A preliminary deal was struck July 8 between the United States and the Czech Republic on a ballistic missile defense installation. With either a deal with Poland or a shift to Lithuania on the horizon, STRATFOR considers Russia's possible military response, however unlikely such a response might be.
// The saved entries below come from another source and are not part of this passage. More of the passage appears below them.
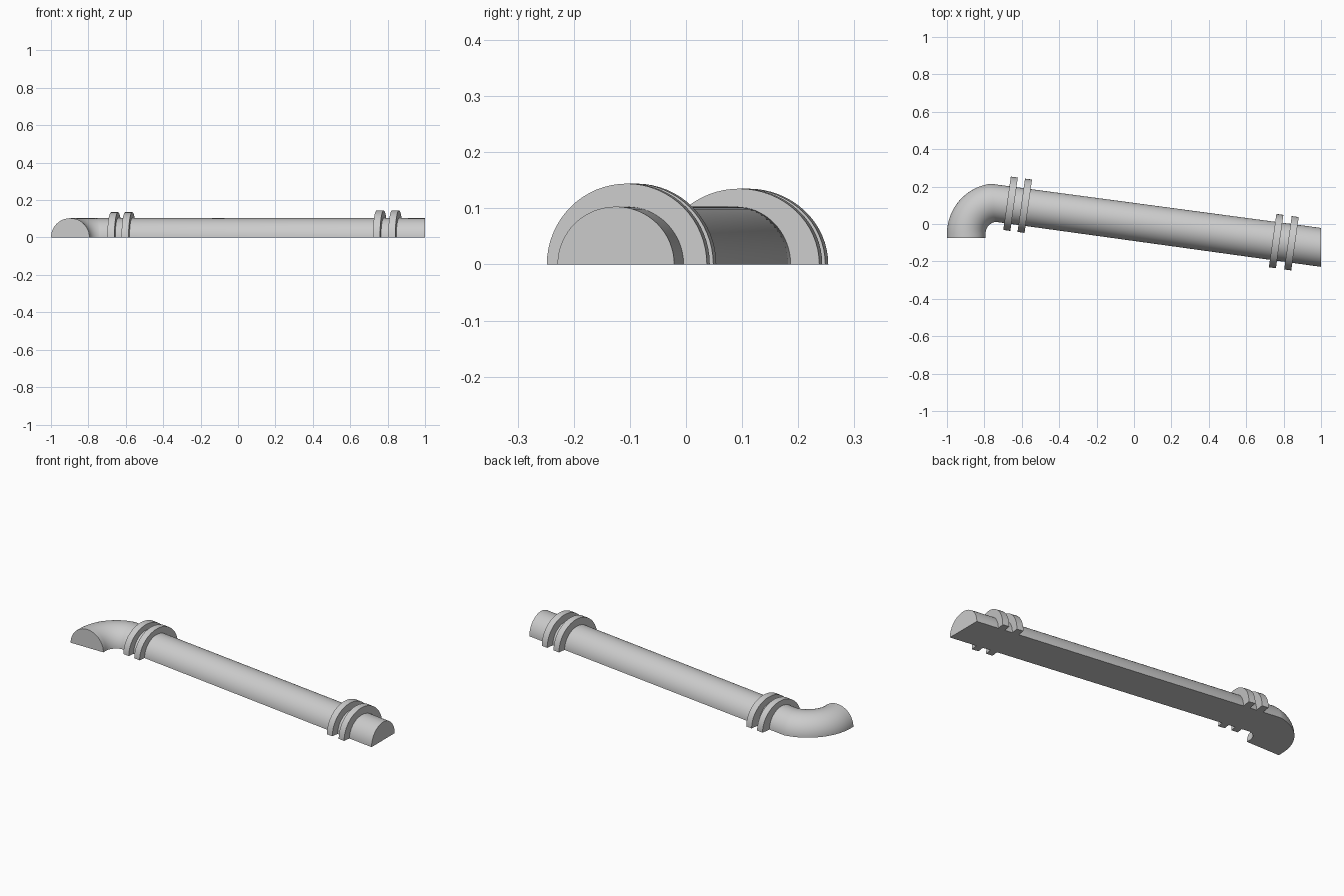
import bpy, bmesh
from math import sin, cos, tan, pi, radians
from mathutils import Vector

cube = bpy.data.objects.get("Cube")
if cube:
    bpy.data.objects.remove(cube, do_unlink=True)

TILT = radians(8)        # slant of the straight run
RADIUS = 0.103
SEGMENTS = 32

grey = bpy.data.materials.new("pipe_grey")
grey.use_nodes = True
grey.diffuse_color = (0.6, 0.6, 0.6, 1)
grey.node_tree.nodes["Principled BSDF"].inputs["Base Color"].default_value = grey.diffuse_color


def run_y(x):
    """Centre line of the straight run."""
    return -0.125 + (1 - x) * tan(TILT)


def sweep_half_round(name, stations):
    """Closed half-round solid; a station is (centre, sideways axis, width, height)."""
    bm = bmesh.new()
    rows = []
    for centre, side, width, height in stations:
        row = []
        for i in range(SEGMENTS + 1):
            a = pi * i / SEGMENTS
            p = centre + side * (width * cos(a))
            row.append(bm.verts.new((p.x, p.y, height * sin(a))))
        rows.append(row)
    for a, b in zip(rows, rows[1:]):
        for i in range(SEGMENTS):
            bm.faces.new((a[i], a[i + 1], b[i + 1], b[i]))
        bm.faces.new((a[-1], a[0], b[0], b[-1]))      # flat underside
    bm.faces.new(rows[0])
    bm.faces.new(rows[-1])
    bmesh.ops.recalc_face_normals(bm, faces=bm.faces)
    mesh = bpy.data.meshes.new(name)
    bm.to_mesh(mesh)
    bm.free()
    mesh.materials.append(grey)
    obj = bpy.data.objects.new(name, mesh)
    bpy.context.collection.objects.link(obj)
    bpy.ops.object.select_all(action='DESELECT')
    obj.select_set(True)
    bpy.context.view_layer.objects.active = obj
    bpy.ops.object.shade_smooth_by_angle(angle=radians(35))
    return obj


# Pipe: short stub, elbow, then the long slanted run cut square to x
bend_centre, bend_radius = Vector((-0.73, -0.052)), 0.167
pipe = [(Vector((-0.897, -0.075)), Vector((-1, 0)), RADIUS, RADIUS)]
BEND_STEPS = 20
for i in range(BEND_STEPS + 1):
    a = pi - (pi / 2 + TILT * -1) * i / BEND_STEPS
    out = Vector((cos(a), sin(a)))
    pipe.append((bend_centre + out * bend_radius, out, RADIUS, RADIUS))
pipe.append((Vector((1, run_y(1))), Vector((0, 1)), RADIUS / cos(TILT), RADIUS))
sweep_half_round("pipe", pipe)

# Paired collars near both ends of the run
along = Vector((cos(TILT), -sin(TILT)))
across = Vector((sin(TILT), cos(TILT)))
for name, x, height in (("elbow_collar_outer", -0.66, 0.135), ("elbow_collar_inner", -0.584, 0.135),
                        ("end_collar_inner", 0.76, 0.144), ("end_collar_outer", 0.842, 0.144)):
    middle = Vector((x, run_y(x)))
    sweep_half_round(name, [(middle + along * d, across, 0.144, height) for d in (-0.019, 0.019)])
Russia has long opposed U.S. efforts to deploy ballistic missile defense (BMD) systems in Central Europe. But with an initial deal signed July 8 between Washington and the Czech Republic — and a deal with either Poland or Lithuania on the horizon — STRATFOR thought it time to examine Moscow's military options. Thus far, there have been two consistent military threats from the Kremlin regarding U.S. BMD in Central Europe. First has been the threat to place short-range ballistic missiles (SRBMs) in Kaliningrad, the Russian enclave between Poland and Lithuania on the Baltic Sea and within easy reach of the proposed U.S. BMD site in Poland. Second has been the threat to "retarget" portions of the Kremlin's nuclear arsenal at the two sites in particular. The Kaliningrad SRBM threat is premised on the long-delayed Iskander SRBM program (known to NATO as the SS-26 "Stone"). The Kremlin's ability to place at risk the proposed Polish site at an old airbase in Redzikowo depends on its ability to field this particular system. In another instance of how the Intermediate-Range Nuclear Forces (INF) Treaty has come back to haunt Moscow, the deal effectively eviscerated the Russian military's ballistic missile reach well beyond just the limitations of the treaty itself. When the INF had done its work, Russia's only operationally deployed SRBM was the SS-21 "Scarab," which has a maximum range of 75 miles (even though the INF ceiling for SRBMs is much higher — some 310 miles). (click image to enlarge) The current status of the Iskander program is unclear. The Russians now claim that the first army unit — a missile brigade in the northern Caucasus military district — has been equipped with the 250-mile range Iskander-M (also known as the "Tender"), though there has been some speculation that it was actually equipped with the Iskander-E ("E" for "export"), which has a 175-mile range and other modifications consistent with the international voluntary Missile Technology Control Regime. Either would be sufficient to place the proposed Polish BMD site at risk. There does not appear to be a nuclear warhead design for the Iskander, but the new missile is considered to be particularly accurate and may be highly maneuverable in the terminal stage, capable of making intercept difficult. But because of the evisceration of Russia's medium- and intermediate-range ballistic missile arsenal, it has no capability to threaten the proposed X-band radar site in the Czech Republic at Misov in that manner — even if the Iskander-M were deployed to Belarus, a close Russian ally. Hence, the second threat: to retarget portions of the Russian nuclear arsenal. In one sense, this is a fairly empty gesture. In today's modern nuclear arsenals, even if targeting data are not "preloaded" in the delivery systems, they can be quickly uploaded electronically. It would be no surprise for the Kremlin to add the Czech site and wherever the second site ends up being to its target database — but it is another thing entirely to go around Europe advertising the fact. (Also, given the long minimum-ranges of intercontinental ballistic missiles, Russia would be limited to aircraft-delivered weapons and missiles stationed a long way from Europe.) Ultimately, even if Russia did deploy missiles to Kaliningrad or advertise European BMD sites as targets of its nuclear arsenal, Moscow is unlikely to ever take military action against them. Poland and the Czech Republic (and Lithuania, for that matter) are members of both the North Atlantic Treaty Organization and the European Union. Russia obviously is unhappy with the collapse of its strategic buffer in Central Europe and the stationing of U.S. troops in the region. But it has little justification to act in an overt military manner to anything currently happening in that part of the world. And while NATO and the European Union might ultimately see the deployment of Russian SRBMs that could threaten only Poland and the Baltic states, both organizations have existed for nearly two decades after emerging from the shadows of a sizable nuclear arsenal. If Russia actually followed through on its threat to point nuclear missiles at a target some 50 miles from Prague, it would draw the ire not only of the Czech Republic and Poland but of all EU and NATO members. It is a threat that neither organization would ignore. Rather than a military response to such affronts, Russia under Vladimir Putin has consistently favored other means. Its most effective moves have been economic — for example, energy exports to Europe — and the use of its intelligence services to pull strings behind the scenes. We look to these sectors for Moscow's real response.